As the title suggests, the iconography in Study for New York State Mural (Town and Country) reflects preoccupations with both the man-made and the natural world. Lichtenstein depicts abstracted images of ocean liners and soaring buildings and juxtaposes them with fragments of bright green leaves and a setting sun, one of the most iconic images in his oeuvre. The splinters of smoke-stacks and Art Deco skyscrapers reference the explosive technological achievements responsible for the progress of the nation. Because The Empire State Plaza Commission was executed in the wake of America's race to space, these allusions are especially appropriate. Lichtenstein contrasts this industrial vernacular with the lush greenery of the New York landscape, harking back to the plunging valleys and endless skies that so fascinated the earlier Hudson River school painters and the American Luminists. In the top right corner, the sun is either rising or setting; its beaming rays streaking across the sky behind stylized birds. This quadrant is reminiscent of Sinking Sun (1964), one of the most masterful pieces in the Lichtenstein oeuvre of early Pop paintings. Bold in both ambition and scale, the painting was known for being classically American in its hope and nostalgia, an icon of the cultural landscape from which it originated.
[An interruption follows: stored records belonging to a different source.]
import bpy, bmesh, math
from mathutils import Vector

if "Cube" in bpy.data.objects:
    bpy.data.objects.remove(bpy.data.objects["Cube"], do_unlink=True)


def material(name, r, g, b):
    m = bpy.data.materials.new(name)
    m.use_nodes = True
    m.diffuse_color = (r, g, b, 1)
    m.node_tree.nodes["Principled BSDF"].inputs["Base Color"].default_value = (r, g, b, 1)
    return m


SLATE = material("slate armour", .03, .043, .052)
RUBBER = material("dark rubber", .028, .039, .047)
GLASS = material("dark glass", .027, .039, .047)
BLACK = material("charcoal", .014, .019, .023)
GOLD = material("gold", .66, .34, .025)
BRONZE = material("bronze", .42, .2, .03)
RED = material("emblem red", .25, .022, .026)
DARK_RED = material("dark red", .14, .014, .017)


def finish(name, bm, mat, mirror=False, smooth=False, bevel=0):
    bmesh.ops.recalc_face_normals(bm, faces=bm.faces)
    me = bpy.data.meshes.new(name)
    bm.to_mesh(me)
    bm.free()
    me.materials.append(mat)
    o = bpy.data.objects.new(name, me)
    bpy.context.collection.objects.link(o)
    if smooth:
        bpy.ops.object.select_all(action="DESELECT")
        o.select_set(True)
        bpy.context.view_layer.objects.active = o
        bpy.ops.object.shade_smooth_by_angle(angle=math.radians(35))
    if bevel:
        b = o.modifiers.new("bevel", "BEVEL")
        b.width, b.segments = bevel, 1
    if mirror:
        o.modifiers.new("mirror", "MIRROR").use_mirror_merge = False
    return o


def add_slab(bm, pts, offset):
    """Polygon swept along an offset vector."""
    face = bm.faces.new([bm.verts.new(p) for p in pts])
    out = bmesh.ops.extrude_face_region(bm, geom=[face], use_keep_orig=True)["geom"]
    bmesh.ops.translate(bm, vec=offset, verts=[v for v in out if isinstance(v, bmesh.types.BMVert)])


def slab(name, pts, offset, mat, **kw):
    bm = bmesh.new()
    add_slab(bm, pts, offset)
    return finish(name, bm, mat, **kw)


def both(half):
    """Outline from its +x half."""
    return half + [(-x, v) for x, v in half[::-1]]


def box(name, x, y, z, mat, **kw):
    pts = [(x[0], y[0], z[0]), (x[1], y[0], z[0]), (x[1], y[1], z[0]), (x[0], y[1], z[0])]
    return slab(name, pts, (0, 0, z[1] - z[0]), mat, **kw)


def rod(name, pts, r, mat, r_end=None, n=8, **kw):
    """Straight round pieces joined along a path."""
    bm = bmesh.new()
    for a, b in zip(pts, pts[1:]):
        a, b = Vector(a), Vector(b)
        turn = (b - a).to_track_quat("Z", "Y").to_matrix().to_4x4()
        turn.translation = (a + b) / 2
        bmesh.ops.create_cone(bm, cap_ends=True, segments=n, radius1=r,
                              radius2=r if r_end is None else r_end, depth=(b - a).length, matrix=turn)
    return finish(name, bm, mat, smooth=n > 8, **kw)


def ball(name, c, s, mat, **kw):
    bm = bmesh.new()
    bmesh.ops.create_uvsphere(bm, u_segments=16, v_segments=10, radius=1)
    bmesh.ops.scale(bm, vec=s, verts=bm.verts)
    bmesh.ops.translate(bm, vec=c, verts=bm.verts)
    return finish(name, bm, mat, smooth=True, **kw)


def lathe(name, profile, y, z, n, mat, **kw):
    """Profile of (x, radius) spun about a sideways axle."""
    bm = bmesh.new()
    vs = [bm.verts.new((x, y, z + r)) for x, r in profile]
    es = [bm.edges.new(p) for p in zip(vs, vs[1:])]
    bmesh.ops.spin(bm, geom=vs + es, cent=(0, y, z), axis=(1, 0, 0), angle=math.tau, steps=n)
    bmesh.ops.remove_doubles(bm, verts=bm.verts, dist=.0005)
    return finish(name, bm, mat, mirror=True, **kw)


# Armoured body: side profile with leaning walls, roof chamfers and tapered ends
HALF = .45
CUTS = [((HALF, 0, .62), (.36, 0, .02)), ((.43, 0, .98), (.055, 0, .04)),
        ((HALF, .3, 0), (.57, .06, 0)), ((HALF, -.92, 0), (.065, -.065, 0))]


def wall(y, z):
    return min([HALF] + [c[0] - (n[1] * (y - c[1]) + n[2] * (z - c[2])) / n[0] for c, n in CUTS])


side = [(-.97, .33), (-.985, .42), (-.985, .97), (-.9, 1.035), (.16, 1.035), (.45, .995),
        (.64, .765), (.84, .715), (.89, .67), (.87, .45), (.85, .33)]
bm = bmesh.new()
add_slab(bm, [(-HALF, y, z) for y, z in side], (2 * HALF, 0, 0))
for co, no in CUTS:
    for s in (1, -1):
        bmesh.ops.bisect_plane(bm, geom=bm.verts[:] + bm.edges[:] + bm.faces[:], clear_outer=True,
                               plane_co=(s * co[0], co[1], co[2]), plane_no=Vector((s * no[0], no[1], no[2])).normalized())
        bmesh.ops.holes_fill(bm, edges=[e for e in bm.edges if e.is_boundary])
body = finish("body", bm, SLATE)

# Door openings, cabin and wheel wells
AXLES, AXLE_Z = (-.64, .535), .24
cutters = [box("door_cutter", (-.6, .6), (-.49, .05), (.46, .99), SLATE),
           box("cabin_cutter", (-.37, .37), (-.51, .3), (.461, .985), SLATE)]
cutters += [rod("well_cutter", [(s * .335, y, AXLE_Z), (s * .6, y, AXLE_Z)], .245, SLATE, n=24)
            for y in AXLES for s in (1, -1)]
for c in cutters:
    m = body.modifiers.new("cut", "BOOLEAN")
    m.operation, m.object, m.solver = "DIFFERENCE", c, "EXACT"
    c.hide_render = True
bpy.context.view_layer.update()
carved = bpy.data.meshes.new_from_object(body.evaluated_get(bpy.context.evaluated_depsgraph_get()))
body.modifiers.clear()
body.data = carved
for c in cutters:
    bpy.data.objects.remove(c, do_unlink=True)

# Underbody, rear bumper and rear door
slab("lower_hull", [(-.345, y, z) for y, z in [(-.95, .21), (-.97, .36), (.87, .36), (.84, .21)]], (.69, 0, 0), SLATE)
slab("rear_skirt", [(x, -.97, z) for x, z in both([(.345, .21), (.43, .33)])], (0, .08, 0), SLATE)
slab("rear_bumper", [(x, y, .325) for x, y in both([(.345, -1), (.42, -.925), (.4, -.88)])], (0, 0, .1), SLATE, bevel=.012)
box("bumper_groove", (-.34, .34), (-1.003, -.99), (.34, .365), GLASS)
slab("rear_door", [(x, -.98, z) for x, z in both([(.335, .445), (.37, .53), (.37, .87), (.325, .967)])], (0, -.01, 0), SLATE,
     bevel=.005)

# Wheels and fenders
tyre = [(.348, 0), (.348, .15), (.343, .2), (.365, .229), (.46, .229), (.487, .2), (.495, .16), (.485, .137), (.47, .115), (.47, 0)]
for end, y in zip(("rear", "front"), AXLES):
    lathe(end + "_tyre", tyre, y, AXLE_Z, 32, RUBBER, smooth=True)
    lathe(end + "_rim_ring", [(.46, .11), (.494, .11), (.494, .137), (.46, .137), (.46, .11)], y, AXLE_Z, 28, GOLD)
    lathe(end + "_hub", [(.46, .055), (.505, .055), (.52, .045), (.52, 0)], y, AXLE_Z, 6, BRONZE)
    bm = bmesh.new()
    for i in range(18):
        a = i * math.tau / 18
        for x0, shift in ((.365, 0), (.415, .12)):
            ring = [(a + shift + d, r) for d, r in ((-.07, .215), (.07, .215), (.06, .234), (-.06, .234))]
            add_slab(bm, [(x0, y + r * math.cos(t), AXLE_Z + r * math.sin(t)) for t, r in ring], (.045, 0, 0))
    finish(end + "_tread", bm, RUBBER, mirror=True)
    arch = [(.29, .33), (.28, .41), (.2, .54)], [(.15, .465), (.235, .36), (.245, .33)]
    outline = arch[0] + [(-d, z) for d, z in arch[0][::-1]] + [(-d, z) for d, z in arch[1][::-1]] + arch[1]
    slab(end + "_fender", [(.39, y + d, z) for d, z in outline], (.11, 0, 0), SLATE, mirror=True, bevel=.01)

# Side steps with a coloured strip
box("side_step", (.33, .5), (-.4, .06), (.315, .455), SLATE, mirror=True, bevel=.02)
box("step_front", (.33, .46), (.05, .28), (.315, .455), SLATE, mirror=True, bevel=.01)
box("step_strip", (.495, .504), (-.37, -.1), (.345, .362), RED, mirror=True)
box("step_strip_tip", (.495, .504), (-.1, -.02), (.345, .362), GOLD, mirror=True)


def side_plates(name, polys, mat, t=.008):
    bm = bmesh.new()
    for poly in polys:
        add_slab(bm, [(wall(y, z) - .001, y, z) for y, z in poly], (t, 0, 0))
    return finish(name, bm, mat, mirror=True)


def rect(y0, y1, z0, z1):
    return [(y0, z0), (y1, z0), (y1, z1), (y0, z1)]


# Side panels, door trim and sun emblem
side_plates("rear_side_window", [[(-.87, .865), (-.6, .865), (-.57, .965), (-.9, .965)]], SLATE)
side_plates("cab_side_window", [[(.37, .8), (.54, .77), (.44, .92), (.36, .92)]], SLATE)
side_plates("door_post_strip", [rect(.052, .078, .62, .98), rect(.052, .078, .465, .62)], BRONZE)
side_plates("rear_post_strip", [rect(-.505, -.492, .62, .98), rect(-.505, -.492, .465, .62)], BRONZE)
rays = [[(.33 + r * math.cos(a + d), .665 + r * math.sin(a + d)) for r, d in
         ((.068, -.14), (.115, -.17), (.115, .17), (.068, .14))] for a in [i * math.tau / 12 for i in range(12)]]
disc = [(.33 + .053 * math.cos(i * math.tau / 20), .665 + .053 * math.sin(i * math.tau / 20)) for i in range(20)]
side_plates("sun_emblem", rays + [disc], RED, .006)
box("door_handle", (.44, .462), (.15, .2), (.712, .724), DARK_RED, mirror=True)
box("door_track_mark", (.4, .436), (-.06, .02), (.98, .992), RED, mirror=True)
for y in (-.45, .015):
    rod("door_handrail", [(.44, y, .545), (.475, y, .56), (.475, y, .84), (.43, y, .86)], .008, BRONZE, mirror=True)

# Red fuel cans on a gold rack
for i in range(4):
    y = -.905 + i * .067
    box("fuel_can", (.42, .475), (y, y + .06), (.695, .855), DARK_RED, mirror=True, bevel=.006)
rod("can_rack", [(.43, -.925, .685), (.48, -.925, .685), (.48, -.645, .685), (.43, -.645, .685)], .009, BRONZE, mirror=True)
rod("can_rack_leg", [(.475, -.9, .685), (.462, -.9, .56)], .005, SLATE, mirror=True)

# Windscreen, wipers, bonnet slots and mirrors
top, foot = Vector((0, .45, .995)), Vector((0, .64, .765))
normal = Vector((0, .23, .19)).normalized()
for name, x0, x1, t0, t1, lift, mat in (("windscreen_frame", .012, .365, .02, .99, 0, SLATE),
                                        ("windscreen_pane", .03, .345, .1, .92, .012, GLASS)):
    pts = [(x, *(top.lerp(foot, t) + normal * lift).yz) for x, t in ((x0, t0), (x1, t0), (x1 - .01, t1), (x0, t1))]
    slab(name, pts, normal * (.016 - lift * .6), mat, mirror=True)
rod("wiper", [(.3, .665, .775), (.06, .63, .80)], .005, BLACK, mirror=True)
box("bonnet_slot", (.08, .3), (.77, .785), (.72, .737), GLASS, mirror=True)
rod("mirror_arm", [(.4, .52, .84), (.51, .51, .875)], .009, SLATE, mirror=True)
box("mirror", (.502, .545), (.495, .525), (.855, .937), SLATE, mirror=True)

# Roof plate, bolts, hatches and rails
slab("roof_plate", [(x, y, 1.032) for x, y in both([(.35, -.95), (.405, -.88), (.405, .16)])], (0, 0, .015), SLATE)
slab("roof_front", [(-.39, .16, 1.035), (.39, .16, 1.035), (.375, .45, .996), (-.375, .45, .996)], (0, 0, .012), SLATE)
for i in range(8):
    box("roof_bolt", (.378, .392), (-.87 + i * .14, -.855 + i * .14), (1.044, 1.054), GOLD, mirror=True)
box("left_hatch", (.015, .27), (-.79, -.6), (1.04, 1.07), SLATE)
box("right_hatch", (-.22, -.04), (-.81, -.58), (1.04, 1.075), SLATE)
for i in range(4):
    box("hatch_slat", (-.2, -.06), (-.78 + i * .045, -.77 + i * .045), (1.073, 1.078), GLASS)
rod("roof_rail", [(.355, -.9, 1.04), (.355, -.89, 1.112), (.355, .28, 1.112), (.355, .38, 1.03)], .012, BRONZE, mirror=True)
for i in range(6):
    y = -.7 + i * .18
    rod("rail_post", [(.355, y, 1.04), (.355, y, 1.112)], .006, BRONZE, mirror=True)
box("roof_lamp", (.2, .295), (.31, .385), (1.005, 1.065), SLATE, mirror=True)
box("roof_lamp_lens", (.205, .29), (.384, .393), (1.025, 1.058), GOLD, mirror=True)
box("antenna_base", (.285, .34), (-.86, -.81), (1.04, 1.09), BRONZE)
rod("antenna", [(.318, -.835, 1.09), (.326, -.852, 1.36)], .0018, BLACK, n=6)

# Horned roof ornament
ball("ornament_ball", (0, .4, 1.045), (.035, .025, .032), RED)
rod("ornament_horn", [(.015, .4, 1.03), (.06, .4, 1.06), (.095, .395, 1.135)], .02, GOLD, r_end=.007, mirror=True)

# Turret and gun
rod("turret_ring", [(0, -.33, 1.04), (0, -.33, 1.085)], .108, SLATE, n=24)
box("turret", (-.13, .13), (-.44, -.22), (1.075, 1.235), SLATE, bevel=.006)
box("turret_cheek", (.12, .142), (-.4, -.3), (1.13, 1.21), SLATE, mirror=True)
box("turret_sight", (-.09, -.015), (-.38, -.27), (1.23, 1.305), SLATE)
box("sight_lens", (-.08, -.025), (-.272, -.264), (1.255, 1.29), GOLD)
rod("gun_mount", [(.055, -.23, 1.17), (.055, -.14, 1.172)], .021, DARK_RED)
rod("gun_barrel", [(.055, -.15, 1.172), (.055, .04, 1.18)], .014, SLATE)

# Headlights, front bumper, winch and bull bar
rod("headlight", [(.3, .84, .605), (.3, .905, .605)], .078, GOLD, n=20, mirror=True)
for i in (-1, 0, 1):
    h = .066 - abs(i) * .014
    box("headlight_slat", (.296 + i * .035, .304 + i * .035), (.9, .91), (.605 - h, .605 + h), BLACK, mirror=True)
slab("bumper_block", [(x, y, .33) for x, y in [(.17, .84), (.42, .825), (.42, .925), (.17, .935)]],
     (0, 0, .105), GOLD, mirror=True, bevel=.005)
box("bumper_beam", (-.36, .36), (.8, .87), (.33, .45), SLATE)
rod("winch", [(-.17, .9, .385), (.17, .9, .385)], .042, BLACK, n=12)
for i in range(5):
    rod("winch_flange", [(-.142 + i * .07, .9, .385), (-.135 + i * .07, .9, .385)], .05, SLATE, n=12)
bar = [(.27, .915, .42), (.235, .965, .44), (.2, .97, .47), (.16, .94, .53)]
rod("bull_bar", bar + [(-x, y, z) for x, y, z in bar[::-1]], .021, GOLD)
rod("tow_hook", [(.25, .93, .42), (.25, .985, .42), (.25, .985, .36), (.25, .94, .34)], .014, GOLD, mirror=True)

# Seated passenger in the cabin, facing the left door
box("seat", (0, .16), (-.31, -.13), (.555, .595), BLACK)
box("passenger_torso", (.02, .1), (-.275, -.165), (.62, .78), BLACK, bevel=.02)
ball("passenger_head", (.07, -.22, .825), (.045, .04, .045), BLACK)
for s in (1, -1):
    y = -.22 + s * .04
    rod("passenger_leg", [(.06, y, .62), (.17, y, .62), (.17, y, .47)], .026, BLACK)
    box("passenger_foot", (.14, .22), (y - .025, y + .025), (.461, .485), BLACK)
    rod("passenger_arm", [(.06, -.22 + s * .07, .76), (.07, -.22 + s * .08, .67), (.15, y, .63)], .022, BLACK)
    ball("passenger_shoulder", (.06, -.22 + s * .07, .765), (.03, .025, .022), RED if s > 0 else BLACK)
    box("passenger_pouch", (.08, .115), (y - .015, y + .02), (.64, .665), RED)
As a hybrid of both the comic-inspired works and the Modern Paintings series, Study for New York State Mural (Town and Country) represents quintessential Americana. The American fascination with pop culture and thus, the graphic novel is as deeply rooted in our collective history as the Industrial Revolution and urban expansion. In both series, Lichtenstein's work remained ideologically steadfast. "I was very excited about and interested in the highly emotional content yet detached, impersonal handling of love, hate, war etc., in these cartoon images... It is an intensification, a stylistic intensification of the excitement which the subject matter has for me; but the style is, as you say, cool. One of the things a cartoon does is to express violent emotion and passion in a completely mechanical and removed style". (interview with G. R. Swenson cited in Exh. Cat., London, Tate Gallery,Roy Lichtenstein, 1968, p. 9) Indeed, remaining true to the fundamental paradox between style and subject which describes his work, Lichtenstein described the spirit of his nation in the same formally detached, mechanical manner he used for his painting technique. He had simply moved on to apply it to a different set of symbols, associations, and perspectives integral to the American experience. In both cases, the irony in his work facilitates a rendering in which the subject does not become an actual portrayal but a stereotype. The images in Study for New York State Mural (Town and Country) become almost allegories, a set of truisms that Americans hold dear. These stereotypes are indelibly ingrained into a shared public consciousness so that we readily recognize their symbols just as the beholder instantly recognizes the drama of the romantic or war encounters in the artist's earlier strips. By reducing all extraneous pictorial detail and traces of narrative to an absolute minimum he created a monolithic image, so monumental as to be almost universal in its dichotomy between rural and urban.